To calculate the magnetic field in vacuum (H0), the flux density (B0) in vacuum must be divided by the field constant μ0. With a value of B0 = 1 Tesla or 1 Vs / m², a magnetic field of H0 = [(10 ^ 7) / (4 π}] * A / m is obtained.
The permeability number μr can be given by the formula B = μr * B is the density of the magnetic flux, which depends on the influence of matter, and if the μr of a matter is greater than 1, the magnetic field is amplified. If the matter μr is less than 1, the magnetic field weakens.
Both cases are known. Ferromagnetic materials have microscopic electron spins that line up in an indexed magnetic field. Due to the gain of this magnetic field it can sometimes be greater than the induced magnetic field.
When electron spins are aligned, the so-called exchange effect stabilizes this orientation in ferromagnetic materials. The permeability μr is very large due to the stabilization. Special ferromagnetic materials, called amorphous metals, have a transmission up to μr = 150,000. In comparison, iron has a transmission of 10,000. In the bibliographical references you often find the statement μ for simplification. Actually, this is intended for rent.
In addition to ferritic magnets, there are still paramagnets in which there are also electron gyres. These can also be aligned. However, unlike ferromagnetic materials, the orientation is not stabilized, so paramagnets only slightly improve the magnetic field. The permeability μr here is approximately 1.00001.
Then there are the diamagnets. These have a debilitating effect. This is because there are no permanent electron pins that can be aligned. When an induced magnet is applied, a current is induced. This is directed against the cause (according to the Lenz rule). This weakens the magnetic field.

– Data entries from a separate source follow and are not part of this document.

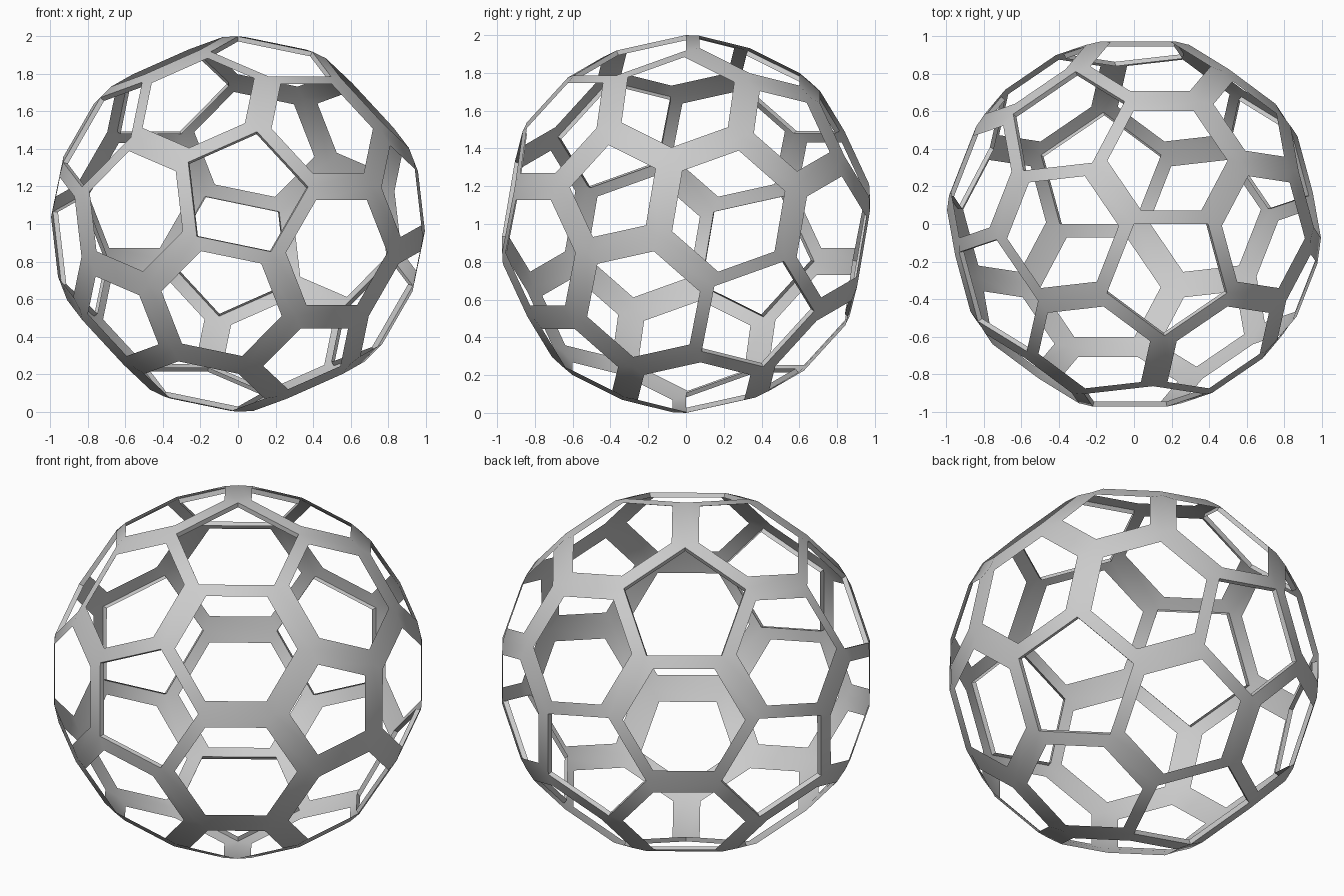
import bpy, bmesh, math
from mathutils import Vector, Matrix

if "Cube" in bpy.data.objects:
    bpy.data.objects.remove(bpy.data.objects["Cube"])

HOLE = 0.785      # hexagon opening relative to the full hexagon
PENT_HOLE = 0.74  # opening of the framed pentagons
LIP = 0.973       # inner edge of the thin pentagon lips, as a fraction of the radius
# Directions of the pentagons that carry a wide frame; the rest have a thin lip
FRAMED = [Vector(d) for d in ((.90, -.40, .18), (.65, .60, .52),
                              (.37, -.57, -.74), (-.65, -.60, -.52))]

# Icosahedron used only as the base to truncate
ico = bmesh.new()
bmesh.ops.create_icosphere(ico, subdivisions=1, radius=1)
corners = [v.co.normalized() for v in ico.verts]
tris = [[v.index for v in f.verts] for f in ico.faces]
ico.free()


def cut(a, b):
    """Truncation point near corner a on the edge a-b."""
    return (corners[a] * 2 + corners[b]).normalized()


# Turn the ball so one vertex is at the top and a pentagon edge runs along +x
a, b, c = tris[0]
z = cut(a, c)
x = cut(a, b)
x = (x - z * x.dot(z)).normalized()
turn = Matrix((x, z.cross(x), z))

bm = bmesh.new()
shared = {}


def vert(key, kind="outer"):
    """Shared vertex on the ball, on a lip, or on a pentagon frame's opening."""
    if (key, kind) not in shared:
        p = turn @ cut(*key)
        if kind == "lip":
            p = p * LIP
        elif kind == "frame":
            axis = turn @ corners[key[0]]
            p = (axis * axis.dot(p)).lerp(p, PENT_HOLE).normalized()
        shared[key, kind] = bm.verts.new(p)
    return shared[key, kind]


for a, b, c in tris:
    keys = [(a, b), (b, a), (b, c), (c, b), (c, a), (a, c)]
    outer = [vert(k) for k in keys]
    centre = sum((v.co for v in outer), Vector()) / 6
    inner = [bm.verts.new(centre.lerp(v.co, HOLE).normalized()) for v in outer]
    # Hexagonal frame, bulged to the sphere
    for i in range(6):
        j = (i + 1) % 6
        bm.faces.new((outer[i], outer[j], inner[j], inner[i]))
    # Pentagon edges: wide frame or thin inward lip
    for i in (1, 3, 5):
        p, q = keys[i], keys[(i + 1) % 6]
        axis = turn @ corners[p[0]]
        kind = "frame" if any(axis.dot(d) > 0.9 for d in FRAMED) else "lip"
        bm.faces.new((vert(q), vert(p), vert(p, kind), vert(q, kind)))

mesh = bpy.data.meshes.new("hexagon_lattice_ball")
bm.to_mesh(mesh)
bm.free()
ball = bpy.data.objects.new("hexagon_lattice_ball", mesh)
ball.location.z = 1
bpy.context.collection.objects.link(ball)

# Smooth over the hexagon joints, crisp at the lips
bpy.context.view_layer.objects.active = ball
ball.select_set(True)
bpy.ops.object.shade_smooth_by_angle(angle=math.radians(50))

This so-called diamagnetism occurs in any matter, but with para and ferromagnets this effect is superimposed by elementary magnets.
Another special case is the superconductor. These have a transmittance of zero, i.e. the density of the magnetic flux disappears. The field lines are completely removed from the material and run around this material.